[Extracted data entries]

□ □ □ □ □ □ □

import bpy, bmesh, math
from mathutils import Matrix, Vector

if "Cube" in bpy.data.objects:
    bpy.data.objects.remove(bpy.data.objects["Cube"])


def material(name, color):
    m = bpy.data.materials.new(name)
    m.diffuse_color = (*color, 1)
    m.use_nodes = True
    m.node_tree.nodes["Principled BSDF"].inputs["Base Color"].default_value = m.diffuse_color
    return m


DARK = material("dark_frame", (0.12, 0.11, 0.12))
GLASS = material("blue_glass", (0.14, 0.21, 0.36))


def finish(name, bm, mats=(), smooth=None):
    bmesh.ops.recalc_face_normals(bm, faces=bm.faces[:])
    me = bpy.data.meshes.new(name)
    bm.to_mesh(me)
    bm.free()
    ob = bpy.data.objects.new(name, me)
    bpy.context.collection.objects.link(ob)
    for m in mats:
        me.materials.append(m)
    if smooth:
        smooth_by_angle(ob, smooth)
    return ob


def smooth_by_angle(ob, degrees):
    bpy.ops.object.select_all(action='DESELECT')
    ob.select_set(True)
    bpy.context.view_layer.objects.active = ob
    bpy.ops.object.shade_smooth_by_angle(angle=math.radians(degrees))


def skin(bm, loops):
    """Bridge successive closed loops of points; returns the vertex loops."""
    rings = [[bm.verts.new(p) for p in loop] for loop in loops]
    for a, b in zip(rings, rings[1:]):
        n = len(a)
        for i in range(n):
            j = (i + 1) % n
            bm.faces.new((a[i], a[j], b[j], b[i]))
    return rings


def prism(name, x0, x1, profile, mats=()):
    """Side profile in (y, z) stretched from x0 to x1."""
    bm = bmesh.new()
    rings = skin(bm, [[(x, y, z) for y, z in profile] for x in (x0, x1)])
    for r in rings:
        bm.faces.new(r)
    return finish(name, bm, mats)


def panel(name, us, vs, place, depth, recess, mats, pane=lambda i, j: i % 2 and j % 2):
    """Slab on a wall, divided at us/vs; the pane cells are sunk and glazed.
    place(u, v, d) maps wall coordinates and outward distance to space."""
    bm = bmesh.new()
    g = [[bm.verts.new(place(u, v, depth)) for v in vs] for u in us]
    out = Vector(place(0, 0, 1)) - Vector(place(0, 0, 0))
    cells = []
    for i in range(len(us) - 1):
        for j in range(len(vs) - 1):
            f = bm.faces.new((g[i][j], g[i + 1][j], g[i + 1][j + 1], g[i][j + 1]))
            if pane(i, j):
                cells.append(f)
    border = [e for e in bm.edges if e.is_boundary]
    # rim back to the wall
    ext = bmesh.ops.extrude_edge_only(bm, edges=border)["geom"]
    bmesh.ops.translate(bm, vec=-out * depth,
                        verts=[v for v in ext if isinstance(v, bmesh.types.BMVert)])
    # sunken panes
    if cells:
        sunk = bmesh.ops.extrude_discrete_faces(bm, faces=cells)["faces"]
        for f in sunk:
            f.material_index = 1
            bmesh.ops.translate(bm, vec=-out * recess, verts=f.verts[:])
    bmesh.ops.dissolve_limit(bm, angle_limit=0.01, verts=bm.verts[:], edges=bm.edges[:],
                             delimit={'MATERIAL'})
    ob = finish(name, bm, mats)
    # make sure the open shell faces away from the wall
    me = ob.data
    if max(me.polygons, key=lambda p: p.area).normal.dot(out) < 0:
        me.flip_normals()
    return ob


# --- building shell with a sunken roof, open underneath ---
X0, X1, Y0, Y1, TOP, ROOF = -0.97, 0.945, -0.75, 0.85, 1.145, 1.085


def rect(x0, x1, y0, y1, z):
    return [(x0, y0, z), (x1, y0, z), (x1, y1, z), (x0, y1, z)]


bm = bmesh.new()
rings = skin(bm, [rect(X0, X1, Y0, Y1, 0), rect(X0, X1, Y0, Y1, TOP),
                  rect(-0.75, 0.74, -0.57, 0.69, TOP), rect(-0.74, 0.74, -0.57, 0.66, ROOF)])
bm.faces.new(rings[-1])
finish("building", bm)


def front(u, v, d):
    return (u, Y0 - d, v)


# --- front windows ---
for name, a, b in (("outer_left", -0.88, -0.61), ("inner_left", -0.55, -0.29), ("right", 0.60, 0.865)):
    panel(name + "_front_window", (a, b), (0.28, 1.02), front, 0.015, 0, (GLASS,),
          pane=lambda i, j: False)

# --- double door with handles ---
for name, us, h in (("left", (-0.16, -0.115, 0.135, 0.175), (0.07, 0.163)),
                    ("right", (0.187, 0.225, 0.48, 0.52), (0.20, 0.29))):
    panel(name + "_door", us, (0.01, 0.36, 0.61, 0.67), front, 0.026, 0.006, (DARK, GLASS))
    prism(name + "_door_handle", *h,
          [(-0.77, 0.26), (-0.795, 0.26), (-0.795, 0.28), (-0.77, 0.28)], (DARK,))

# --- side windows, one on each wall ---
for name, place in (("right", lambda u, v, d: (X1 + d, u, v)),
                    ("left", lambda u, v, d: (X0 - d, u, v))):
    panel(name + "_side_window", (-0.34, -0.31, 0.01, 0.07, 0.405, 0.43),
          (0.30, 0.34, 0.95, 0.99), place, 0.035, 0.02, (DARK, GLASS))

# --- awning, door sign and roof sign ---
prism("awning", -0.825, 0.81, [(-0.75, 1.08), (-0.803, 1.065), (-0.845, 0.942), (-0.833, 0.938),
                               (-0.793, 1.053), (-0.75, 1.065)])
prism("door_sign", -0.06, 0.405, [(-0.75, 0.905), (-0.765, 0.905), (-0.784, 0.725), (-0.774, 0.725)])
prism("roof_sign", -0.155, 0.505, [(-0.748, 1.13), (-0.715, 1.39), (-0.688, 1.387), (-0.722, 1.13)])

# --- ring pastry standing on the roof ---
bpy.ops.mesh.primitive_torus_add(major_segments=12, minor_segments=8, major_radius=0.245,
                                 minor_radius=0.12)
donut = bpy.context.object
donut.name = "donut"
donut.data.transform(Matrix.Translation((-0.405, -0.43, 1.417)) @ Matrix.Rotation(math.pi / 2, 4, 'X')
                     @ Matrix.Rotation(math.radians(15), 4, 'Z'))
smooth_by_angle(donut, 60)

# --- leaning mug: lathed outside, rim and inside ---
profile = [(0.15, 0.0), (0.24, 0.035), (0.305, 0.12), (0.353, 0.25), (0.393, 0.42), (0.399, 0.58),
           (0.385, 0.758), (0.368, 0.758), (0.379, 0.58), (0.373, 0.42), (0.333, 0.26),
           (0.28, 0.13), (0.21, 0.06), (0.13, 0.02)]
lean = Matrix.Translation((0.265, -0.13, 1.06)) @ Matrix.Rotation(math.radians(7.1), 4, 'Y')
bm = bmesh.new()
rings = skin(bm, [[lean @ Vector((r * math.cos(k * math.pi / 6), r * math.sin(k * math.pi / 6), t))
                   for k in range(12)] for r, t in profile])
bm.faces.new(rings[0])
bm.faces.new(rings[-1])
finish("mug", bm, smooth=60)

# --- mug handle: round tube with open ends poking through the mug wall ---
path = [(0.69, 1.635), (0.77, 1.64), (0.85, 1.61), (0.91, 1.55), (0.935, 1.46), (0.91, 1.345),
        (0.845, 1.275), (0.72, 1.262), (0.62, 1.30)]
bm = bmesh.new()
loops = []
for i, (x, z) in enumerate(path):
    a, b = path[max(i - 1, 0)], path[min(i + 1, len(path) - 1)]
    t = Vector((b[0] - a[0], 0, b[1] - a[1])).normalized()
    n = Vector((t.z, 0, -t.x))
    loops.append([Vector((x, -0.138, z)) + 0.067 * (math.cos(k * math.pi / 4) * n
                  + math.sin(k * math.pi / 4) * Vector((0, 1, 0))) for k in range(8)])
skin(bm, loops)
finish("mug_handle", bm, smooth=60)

□ □ □ □ □ □ □

*YOUR TASK*:
Lines from the one containing "k in range(8)])" to the last line above, both included: copy these exactly and write nothing else.

*SOLUTION TO THE EXERCISE*:
                  + math.sin(k * math.pi / 4) * Vector((0, 1, 0))) for k in range(8)])
skin(bm, loops)
finish("mug_handle", bm, smooth=60)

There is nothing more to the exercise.